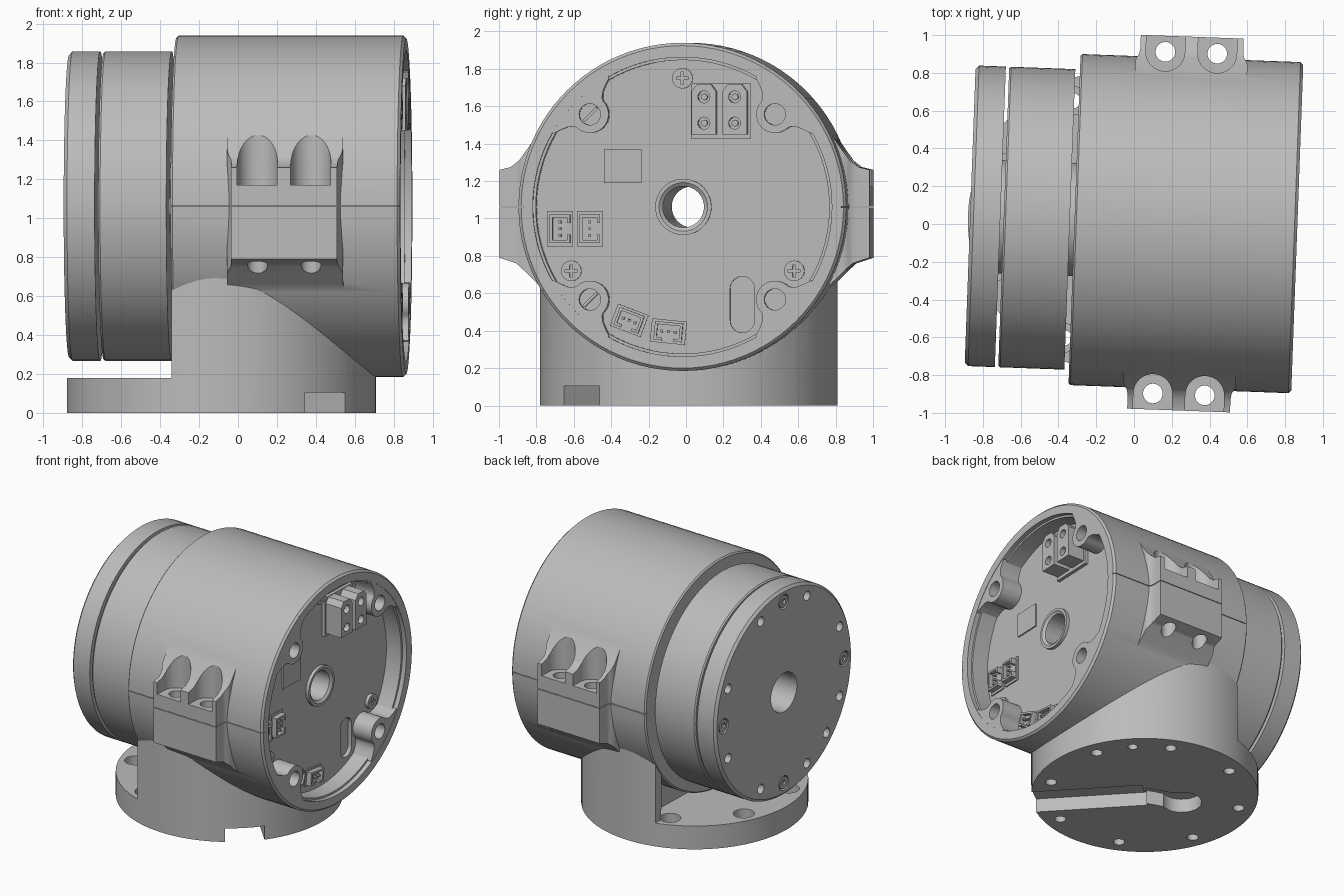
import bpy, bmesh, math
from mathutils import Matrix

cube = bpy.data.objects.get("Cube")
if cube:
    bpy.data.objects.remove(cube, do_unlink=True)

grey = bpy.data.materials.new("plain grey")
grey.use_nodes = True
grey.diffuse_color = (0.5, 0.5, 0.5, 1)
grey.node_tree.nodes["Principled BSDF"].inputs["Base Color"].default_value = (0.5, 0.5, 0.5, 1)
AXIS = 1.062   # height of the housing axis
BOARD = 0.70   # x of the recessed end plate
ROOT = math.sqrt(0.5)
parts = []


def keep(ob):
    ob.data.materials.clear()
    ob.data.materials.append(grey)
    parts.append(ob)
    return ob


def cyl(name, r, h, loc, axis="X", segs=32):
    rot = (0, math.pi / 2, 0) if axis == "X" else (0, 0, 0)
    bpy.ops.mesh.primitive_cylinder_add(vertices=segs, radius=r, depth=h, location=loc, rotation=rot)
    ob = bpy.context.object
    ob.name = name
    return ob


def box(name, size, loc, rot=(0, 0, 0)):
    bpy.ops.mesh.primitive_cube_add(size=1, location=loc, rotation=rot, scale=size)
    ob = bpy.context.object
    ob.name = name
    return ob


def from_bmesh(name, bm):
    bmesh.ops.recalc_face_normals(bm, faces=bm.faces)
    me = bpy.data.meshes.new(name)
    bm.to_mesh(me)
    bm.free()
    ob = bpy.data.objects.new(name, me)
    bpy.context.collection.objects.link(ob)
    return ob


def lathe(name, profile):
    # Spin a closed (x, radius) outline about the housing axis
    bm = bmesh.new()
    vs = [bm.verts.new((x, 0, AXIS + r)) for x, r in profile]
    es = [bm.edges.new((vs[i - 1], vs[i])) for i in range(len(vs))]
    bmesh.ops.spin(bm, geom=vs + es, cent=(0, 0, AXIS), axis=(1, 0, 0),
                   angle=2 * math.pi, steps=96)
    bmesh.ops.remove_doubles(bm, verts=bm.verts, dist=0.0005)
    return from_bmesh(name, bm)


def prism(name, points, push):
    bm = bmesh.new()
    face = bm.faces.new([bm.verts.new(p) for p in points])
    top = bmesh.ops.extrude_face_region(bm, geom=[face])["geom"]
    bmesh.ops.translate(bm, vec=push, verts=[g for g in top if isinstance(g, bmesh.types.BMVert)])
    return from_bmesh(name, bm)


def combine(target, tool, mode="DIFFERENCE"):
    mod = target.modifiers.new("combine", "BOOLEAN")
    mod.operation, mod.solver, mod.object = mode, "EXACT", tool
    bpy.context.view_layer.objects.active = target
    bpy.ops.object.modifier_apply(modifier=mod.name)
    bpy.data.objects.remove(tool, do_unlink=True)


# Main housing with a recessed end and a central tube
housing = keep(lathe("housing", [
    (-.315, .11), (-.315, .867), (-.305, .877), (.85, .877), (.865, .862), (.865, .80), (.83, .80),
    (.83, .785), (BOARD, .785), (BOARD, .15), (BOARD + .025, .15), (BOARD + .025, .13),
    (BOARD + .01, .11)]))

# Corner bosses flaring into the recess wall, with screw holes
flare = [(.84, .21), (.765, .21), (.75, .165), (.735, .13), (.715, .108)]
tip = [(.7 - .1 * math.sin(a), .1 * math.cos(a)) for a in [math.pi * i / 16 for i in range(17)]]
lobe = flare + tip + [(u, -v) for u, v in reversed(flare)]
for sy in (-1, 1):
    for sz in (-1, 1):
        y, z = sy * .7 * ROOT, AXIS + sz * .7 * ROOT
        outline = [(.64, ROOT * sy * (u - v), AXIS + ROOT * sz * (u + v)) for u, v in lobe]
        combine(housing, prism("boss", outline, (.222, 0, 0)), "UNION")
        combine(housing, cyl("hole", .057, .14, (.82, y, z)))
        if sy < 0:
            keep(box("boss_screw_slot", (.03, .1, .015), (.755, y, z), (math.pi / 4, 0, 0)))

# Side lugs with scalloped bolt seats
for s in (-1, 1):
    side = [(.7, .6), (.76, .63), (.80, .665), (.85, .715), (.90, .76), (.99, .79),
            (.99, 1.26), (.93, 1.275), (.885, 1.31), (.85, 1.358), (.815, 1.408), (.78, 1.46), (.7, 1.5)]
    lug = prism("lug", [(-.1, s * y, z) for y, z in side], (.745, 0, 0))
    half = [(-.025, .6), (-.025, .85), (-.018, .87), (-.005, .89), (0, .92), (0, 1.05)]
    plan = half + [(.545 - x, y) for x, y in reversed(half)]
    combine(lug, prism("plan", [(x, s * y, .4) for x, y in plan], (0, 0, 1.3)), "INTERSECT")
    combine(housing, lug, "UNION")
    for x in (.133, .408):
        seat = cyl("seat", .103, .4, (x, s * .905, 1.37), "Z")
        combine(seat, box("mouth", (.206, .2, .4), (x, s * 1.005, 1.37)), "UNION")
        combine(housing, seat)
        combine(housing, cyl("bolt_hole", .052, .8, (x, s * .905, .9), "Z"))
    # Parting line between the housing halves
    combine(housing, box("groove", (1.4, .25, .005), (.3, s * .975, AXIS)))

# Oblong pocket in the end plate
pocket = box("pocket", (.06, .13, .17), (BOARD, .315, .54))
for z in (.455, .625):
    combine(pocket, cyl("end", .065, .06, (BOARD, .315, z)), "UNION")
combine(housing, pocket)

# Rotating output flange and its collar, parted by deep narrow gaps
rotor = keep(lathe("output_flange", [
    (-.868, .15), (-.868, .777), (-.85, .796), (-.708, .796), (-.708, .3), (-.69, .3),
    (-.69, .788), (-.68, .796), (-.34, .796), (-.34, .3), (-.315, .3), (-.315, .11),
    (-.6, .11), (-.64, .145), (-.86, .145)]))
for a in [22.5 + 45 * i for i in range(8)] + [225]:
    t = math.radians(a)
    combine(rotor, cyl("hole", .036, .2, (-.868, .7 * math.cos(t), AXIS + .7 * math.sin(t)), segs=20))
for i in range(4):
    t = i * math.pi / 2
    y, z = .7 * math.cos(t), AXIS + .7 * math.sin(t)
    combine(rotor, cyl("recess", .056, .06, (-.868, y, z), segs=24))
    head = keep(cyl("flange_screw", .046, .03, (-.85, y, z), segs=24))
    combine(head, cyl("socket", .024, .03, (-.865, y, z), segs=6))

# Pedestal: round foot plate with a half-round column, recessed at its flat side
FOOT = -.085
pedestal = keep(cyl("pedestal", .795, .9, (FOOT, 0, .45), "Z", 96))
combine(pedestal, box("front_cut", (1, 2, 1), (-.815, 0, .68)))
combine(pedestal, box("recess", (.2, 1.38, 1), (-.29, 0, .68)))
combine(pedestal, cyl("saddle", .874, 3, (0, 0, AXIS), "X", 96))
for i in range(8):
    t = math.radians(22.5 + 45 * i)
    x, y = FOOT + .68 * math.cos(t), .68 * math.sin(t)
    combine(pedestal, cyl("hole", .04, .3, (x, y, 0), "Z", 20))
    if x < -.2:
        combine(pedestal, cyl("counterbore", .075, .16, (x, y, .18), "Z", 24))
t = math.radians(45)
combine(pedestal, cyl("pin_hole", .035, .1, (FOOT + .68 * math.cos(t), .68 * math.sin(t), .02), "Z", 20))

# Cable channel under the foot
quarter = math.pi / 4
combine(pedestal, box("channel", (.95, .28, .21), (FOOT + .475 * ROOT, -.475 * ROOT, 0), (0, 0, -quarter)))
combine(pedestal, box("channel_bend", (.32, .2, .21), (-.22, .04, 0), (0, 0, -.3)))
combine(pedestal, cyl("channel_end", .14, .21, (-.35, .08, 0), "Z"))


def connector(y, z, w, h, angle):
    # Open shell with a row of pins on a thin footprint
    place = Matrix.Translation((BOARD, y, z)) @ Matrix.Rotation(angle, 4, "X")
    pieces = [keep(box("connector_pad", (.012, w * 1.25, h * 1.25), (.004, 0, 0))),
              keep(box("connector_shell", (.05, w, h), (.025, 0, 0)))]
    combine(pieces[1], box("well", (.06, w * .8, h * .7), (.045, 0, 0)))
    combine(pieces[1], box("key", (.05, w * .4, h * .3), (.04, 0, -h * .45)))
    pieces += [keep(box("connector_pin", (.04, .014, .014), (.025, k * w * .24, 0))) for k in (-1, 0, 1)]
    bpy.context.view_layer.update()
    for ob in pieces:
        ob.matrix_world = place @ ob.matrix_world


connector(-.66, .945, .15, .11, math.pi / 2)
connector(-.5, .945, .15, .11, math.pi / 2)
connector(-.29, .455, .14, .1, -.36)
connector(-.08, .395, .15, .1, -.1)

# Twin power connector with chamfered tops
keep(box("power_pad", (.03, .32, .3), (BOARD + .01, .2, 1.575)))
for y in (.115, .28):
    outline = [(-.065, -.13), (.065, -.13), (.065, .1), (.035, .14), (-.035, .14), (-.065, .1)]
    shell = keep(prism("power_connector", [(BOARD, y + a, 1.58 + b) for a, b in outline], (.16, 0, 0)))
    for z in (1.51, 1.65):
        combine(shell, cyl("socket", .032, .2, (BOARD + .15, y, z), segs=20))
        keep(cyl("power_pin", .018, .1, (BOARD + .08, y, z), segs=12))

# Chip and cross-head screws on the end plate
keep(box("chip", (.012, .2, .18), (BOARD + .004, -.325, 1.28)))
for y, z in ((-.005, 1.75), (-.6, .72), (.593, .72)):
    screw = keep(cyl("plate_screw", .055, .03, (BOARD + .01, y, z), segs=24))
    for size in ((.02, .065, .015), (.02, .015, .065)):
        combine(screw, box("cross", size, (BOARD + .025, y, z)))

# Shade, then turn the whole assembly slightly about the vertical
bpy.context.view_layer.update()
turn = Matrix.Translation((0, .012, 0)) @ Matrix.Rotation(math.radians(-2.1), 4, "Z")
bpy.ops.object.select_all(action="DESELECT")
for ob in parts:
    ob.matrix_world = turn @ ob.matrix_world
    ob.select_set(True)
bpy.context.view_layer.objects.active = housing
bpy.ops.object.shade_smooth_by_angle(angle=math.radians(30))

HOW TO COMPLETE THIS TASK: Set out every line from the material that contains the string "recessed".

RESULT:
BOARD = 0.70   # x of the recessed end plate
# Main housing with a recessed end and a central tube
# Pedestal: round foot plate with a half-round column, recessed at its flat side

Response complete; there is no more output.